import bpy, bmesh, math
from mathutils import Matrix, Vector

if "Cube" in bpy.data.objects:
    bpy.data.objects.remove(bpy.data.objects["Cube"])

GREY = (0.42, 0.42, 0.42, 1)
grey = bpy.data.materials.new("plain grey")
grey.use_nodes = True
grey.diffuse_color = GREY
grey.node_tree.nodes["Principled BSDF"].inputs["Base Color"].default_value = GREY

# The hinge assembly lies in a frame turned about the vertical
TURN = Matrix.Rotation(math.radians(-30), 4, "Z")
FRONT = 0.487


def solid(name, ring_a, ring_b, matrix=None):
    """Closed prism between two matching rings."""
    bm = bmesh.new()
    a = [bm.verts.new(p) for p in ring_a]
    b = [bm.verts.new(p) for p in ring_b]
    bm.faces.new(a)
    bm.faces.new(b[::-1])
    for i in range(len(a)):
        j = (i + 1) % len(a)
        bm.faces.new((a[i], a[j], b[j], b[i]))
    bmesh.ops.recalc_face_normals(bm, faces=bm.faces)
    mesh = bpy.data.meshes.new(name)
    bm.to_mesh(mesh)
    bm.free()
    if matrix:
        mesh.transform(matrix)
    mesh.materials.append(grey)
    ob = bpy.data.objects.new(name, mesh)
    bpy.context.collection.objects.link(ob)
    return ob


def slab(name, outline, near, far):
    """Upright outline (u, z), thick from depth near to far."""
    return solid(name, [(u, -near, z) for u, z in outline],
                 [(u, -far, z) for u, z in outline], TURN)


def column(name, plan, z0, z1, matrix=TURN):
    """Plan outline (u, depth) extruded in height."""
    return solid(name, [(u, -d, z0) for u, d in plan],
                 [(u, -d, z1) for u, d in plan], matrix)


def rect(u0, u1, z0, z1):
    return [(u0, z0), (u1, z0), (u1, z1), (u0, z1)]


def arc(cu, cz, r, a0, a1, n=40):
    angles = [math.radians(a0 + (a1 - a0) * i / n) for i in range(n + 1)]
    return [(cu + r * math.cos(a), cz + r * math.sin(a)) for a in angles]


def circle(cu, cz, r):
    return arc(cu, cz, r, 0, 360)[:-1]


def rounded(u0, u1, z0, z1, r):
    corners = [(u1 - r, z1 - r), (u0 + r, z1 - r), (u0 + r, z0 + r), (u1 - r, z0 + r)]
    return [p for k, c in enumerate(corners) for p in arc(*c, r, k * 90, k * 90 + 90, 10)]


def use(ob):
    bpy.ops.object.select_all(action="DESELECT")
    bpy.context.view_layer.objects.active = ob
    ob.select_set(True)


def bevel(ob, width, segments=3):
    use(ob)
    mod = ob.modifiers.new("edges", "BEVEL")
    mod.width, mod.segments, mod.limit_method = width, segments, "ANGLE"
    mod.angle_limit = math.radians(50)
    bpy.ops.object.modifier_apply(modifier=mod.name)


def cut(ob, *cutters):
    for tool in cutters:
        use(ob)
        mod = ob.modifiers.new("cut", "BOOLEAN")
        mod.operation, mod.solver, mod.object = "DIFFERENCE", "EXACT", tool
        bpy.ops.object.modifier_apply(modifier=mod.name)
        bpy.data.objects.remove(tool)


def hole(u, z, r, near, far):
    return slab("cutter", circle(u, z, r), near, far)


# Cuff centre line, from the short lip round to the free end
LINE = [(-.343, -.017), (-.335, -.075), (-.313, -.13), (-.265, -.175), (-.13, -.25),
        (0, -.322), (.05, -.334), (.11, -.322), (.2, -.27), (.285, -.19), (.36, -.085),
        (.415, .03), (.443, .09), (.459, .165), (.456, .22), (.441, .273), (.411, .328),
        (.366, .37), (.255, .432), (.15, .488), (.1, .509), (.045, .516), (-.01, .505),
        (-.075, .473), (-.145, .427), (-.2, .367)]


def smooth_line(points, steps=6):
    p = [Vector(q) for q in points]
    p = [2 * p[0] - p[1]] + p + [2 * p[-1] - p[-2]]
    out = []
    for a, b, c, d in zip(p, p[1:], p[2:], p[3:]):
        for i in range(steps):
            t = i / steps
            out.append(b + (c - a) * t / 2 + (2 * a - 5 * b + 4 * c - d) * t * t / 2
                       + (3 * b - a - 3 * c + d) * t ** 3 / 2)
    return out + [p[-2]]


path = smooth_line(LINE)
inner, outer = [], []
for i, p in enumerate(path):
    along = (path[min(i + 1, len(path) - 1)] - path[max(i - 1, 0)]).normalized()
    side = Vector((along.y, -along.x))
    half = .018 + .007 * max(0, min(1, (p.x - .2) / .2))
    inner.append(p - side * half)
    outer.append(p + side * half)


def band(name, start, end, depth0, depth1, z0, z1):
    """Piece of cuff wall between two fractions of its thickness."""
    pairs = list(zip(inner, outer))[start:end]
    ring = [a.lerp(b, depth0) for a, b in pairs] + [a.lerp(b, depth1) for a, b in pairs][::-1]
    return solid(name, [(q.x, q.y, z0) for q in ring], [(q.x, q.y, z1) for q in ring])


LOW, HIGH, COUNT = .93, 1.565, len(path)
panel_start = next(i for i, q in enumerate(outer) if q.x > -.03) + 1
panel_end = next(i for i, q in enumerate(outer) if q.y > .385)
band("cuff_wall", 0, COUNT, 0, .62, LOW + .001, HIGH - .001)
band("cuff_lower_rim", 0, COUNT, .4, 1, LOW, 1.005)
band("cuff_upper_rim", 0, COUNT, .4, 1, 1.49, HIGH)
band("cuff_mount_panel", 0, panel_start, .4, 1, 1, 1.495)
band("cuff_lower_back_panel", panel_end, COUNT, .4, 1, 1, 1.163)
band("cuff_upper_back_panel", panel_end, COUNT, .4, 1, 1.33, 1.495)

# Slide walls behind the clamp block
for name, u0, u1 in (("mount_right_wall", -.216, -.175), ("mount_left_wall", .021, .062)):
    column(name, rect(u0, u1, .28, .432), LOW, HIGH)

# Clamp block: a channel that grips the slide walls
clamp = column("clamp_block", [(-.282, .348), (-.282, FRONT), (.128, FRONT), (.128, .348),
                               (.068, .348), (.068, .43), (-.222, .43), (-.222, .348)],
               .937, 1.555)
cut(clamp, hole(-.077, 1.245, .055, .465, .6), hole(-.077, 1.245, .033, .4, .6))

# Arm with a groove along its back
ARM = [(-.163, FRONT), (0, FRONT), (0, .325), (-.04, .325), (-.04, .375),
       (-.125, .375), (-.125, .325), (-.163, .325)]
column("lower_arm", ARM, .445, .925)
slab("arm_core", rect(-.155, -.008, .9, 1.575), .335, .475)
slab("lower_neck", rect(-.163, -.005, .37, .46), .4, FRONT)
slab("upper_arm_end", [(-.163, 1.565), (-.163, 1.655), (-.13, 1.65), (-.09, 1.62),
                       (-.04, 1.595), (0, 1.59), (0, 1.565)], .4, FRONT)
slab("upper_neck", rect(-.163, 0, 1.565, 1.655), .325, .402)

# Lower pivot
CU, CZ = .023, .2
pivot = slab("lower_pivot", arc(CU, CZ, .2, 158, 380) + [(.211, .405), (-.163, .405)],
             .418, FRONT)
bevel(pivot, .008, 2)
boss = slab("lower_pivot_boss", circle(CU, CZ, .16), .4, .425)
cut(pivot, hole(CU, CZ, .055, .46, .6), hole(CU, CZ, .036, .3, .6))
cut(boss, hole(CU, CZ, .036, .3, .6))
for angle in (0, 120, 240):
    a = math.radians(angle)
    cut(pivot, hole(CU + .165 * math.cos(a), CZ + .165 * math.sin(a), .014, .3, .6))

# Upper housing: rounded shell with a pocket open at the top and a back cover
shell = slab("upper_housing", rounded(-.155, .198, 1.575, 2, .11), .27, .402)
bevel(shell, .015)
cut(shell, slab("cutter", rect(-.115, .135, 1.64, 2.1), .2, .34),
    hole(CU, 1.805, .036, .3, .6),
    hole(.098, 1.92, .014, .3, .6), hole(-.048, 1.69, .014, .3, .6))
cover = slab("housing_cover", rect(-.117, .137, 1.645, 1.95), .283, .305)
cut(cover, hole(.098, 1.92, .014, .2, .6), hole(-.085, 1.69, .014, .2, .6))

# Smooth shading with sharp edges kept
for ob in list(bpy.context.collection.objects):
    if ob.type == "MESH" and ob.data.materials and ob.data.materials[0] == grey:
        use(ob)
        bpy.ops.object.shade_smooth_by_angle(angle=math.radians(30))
+===+
### TASK STATEMENT
Every line that holds the string "outline" must be copied from the records above.

### ANSWER BOX
def slab(name, outline, near, far):
    """Upright outline (u, z), thick from depth near to far."""
    return solid(name, [(u, -near, z) for u, z in outline],
                 [(u, -far, z) for u, z in outline], TURN)
    """Plan outline (u, depth) extruded in height."""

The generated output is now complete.